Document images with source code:
== Segment start ==
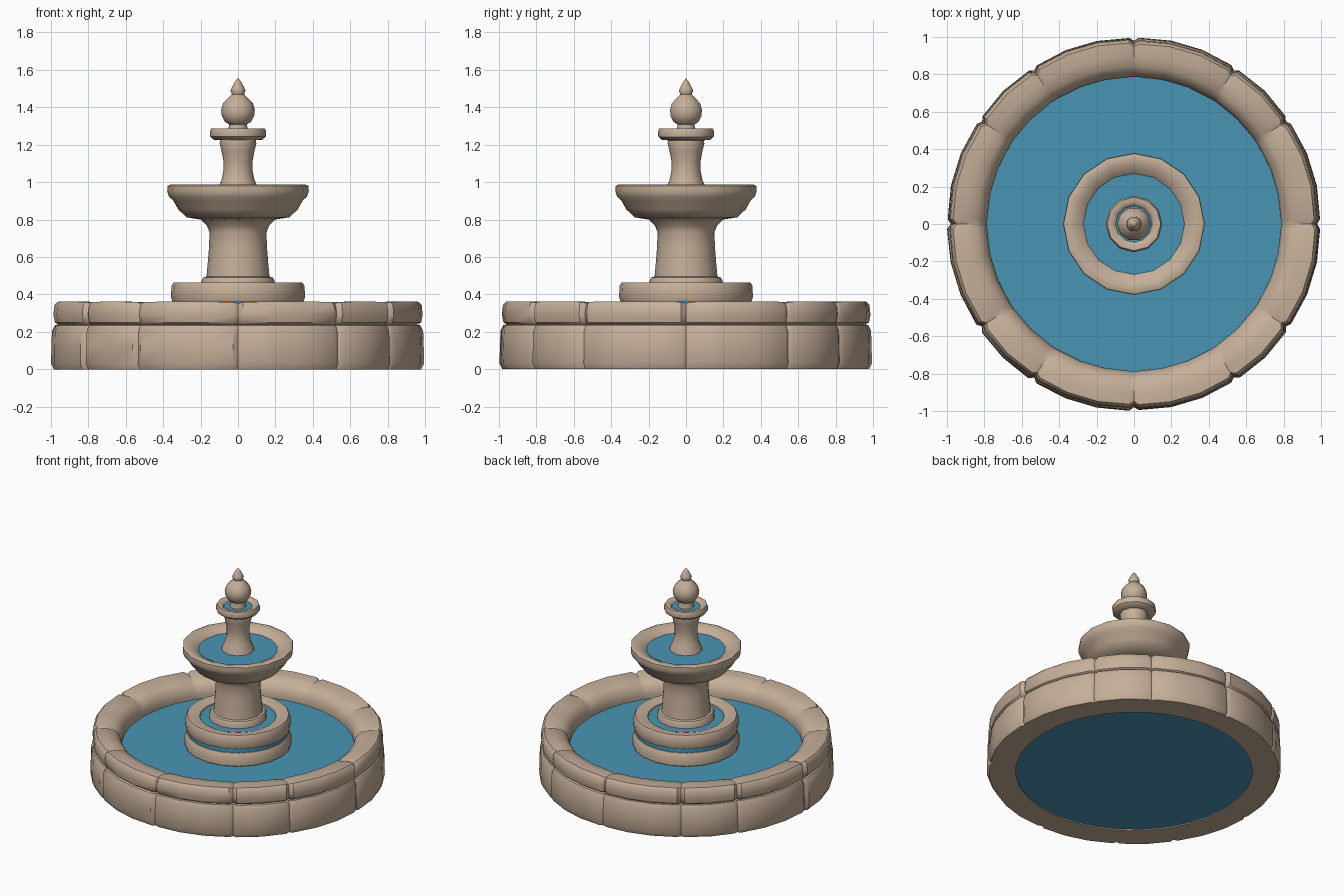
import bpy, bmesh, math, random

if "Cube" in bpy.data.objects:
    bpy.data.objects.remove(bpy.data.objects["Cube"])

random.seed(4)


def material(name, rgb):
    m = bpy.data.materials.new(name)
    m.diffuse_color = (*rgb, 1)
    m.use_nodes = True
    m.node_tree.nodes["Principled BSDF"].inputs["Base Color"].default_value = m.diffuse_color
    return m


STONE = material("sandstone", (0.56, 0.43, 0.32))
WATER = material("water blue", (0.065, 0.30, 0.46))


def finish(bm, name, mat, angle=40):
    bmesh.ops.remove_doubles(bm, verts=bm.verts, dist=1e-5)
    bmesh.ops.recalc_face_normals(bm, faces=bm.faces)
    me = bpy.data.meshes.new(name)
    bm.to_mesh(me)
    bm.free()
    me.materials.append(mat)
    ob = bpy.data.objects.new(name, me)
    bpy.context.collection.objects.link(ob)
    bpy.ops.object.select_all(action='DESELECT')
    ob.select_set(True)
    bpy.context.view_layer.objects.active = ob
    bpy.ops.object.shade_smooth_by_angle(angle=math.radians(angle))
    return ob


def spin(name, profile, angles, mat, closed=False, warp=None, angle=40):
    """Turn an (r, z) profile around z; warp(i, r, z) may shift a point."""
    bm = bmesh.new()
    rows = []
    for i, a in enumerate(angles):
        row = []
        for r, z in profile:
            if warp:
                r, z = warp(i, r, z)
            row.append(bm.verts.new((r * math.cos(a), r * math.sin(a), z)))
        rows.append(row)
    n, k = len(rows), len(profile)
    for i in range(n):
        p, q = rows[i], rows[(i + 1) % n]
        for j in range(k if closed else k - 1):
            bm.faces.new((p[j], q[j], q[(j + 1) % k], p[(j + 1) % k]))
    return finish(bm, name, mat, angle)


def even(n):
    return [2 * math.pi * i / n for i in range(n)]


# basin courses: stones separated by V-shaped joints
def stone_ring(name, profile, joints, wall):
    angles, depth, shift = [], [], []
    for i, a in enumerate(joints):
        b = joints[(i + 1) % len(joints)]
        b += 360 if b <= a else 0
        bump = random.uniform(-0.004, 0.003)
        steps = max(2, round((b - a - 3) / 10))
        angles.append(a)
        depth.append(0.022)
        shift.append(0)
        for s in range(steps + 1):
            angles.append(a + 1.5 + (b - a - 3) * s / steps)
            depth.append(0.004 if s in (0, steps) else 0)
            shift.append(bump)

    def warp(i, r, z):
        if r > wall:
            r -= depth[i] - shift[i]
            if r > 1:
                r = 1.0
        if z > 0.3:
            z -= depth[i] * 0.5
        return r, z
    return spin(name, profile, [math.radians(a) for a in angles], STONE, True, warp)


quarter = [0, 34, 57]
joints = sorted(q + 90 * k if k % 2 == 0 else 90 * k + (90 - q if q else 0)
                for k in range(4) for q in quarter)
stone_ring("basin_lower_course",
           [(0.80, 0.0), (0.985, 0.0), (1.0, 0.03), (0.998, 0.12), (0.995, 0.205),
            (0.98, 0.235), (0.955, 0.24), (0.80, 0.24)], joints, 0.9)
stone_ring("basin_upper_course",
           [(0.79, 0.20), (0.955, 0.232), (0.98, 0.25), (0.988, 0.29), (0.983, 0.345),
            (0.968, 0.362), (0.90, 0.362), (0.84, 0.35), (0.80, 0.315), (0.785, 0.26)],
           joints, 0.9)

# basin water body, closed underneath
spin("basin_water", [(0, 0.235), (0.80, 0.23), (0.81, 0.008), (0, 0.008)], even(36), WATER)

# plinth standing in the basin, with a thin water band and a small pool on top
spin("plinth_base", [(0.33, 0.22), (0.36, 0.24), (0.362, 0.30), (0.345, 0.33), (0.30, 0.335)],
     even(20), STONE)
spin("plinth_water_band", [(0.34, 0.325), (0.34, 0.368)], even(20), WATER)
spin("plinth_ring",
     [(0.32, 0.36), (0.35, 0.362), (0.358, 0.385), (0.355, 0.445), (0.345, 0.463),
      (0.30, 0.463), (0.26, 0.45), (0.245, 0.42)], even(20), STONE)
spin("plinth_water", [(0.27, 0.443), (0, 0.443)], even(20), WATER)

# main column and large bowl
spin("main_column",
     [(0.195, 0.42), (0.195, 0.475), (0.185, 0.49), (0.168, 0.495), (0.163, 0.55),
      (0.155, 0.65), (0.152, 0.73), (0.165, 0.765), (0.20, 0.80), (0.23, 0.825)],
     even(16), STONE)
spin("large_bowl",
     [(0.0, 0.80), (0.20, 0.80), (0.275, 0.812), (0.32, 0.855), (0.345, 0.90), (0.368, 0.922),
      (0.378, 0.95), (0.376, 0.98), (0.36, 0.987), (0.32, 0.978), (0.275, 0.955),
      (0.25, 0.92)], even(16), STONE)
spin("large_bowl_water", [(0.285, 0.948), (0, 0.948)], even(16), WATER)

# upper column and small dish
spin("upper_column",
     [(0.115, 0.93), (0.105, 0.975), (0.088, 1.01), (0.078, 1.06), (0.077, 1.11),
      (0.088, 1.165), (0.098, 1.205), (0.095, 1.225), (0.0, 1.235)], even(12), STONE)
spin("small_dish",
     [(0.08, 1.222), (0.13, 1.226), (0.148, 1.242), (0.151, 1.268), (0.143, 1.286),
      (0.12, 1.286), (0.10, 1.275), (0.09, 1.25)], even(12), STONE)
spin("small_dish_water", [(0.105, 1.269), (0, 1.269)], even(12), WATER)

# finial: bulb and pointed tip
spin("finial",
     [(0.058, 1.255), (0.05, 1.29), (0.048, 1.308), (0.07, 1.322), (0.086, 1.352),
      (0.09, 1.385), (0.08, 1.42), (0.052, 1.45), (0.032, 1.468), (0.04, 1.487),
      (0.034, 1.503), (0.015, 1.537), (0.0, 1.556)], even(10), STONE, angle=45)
== Segment end ==
AIM OF THE TASK:
Across the entries above, find the lines with the string "joints" and copy them.

EXPECTED ANSWER:
# basin courses: stones separated by V-shaped joints
def stone_ring(name, profile, joints, wall):
    for i, a in enumerate(joints):
        b = joints[(i + 1) % len(joints)]
joints = sorted(q + 90 * k if k % 2 == 0 else 90 * k + (90 - q if q else 0)
            (0.98, 0.235), (0.955, 0.24), (0.80, 0.24)], joints, 0.9)
           joints, 0.9)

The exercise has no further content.